DATA RECORDS START
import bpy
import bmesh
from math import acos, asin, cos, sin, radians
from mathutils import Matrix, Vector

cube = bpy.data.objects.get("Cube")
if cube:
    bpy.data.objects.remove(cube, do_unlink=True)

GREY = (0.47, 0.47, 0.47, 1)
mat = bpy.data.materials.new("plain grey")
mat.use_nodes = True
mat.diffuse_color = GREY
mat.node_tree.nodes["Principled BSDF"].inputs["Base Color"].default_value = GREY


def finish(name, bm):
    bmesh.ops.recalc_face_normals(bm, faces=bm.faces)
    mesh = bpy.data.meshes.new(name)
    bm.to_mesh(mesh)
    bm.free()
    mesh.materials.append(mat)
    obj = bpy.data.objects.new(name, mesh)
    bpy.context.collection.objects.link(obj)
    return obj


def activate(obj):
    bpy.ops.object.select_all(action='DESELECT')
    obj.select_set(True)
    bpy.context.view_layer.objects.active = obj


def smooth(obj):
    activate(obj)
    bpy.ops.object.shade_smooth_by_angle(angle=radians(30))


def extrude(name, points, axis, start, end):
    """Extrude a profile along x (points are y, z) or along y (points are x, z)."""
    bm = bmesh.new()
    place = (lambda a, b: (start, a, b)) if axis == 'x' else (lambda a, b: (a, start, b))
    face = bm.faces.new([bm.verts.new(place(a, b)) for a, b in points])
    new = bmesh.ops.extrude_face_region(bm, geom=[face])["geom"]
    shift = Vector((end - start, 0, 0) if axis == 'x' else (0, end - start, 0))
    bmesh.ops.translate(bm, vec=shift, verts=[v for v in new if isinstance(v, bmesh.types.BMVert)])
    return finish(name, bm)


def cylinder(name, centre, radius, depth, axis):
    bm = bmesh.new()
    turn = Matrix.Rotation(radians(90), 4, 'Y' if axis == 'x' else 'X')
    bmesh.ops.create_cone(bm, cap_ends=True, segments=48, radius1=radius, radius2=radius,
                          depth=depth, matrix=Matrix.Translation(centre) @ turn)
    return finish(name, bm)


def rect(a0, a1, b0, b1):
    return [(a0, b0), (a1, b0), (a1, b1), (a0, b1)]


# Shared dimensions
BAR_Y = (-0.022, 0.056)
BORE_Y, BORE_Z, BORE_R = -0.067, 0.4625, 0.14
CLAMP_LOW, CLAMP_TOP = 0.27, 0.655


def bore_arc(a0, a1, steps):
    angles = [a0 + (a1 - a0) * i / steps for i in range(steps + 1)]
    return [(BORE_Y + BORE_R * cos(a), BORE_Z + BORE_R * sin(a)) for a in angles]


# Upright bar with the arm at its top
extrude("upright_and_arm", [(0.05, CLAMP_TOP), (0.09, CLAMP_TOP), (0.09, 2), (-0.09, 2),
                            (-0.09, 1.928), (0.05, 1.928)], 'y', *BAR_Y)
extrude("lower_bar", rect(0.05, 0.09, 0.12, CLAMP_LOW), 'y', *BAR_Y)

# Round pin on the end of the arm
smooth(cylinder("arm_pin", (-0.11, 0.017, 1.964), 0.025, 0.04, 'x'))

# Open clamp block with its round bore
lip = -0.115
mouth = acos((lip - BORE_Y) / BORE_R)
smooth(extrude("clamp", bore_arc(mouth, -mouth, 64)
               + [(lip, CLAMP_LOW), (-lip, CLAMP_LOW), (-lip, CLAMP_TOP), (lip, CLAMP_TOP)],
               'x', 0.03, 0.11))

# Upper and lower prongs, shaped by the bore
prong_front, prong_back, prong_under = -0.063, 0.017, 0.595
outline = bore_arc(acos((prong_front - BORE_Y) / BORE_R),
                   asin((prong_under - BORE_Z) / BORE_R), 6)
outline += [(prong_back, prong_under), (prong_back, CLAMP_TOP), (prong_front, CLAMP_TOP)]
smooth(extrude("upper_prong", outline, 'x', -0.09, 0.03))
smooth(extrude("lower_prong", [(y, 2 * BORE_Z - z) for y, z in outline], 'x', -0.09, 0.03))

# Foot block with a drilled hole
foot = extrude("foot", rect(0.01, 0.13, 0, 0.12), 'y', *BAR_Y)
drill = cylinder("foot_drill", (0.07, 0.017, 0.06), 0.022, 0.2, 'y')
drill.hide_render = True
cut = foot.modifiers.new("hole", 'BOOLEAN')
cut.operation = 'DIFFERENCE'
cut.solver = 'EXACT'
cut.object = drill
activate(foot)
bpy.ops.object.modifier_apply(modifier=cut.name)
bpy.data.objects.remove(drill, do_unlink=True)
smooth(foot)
DATA RECORDS END
Where a line of the data above includes the string "outline", pull it out.

outline = bore_arc(acos((prong_front - BORE_Y) / BORE_R),
outline += [(prong_back, prong_under), (prong_back, CLAMP_TOP), (prong_front, CLAMP_TOP)]
smooth(extrude("upper_prong", outline, 'x', -0.09, 0.03))
smooth(extrude("lower_prong", [(y, 2 * BORE_Z - z) for y, z in outline], 'x', -0.09, 0.03))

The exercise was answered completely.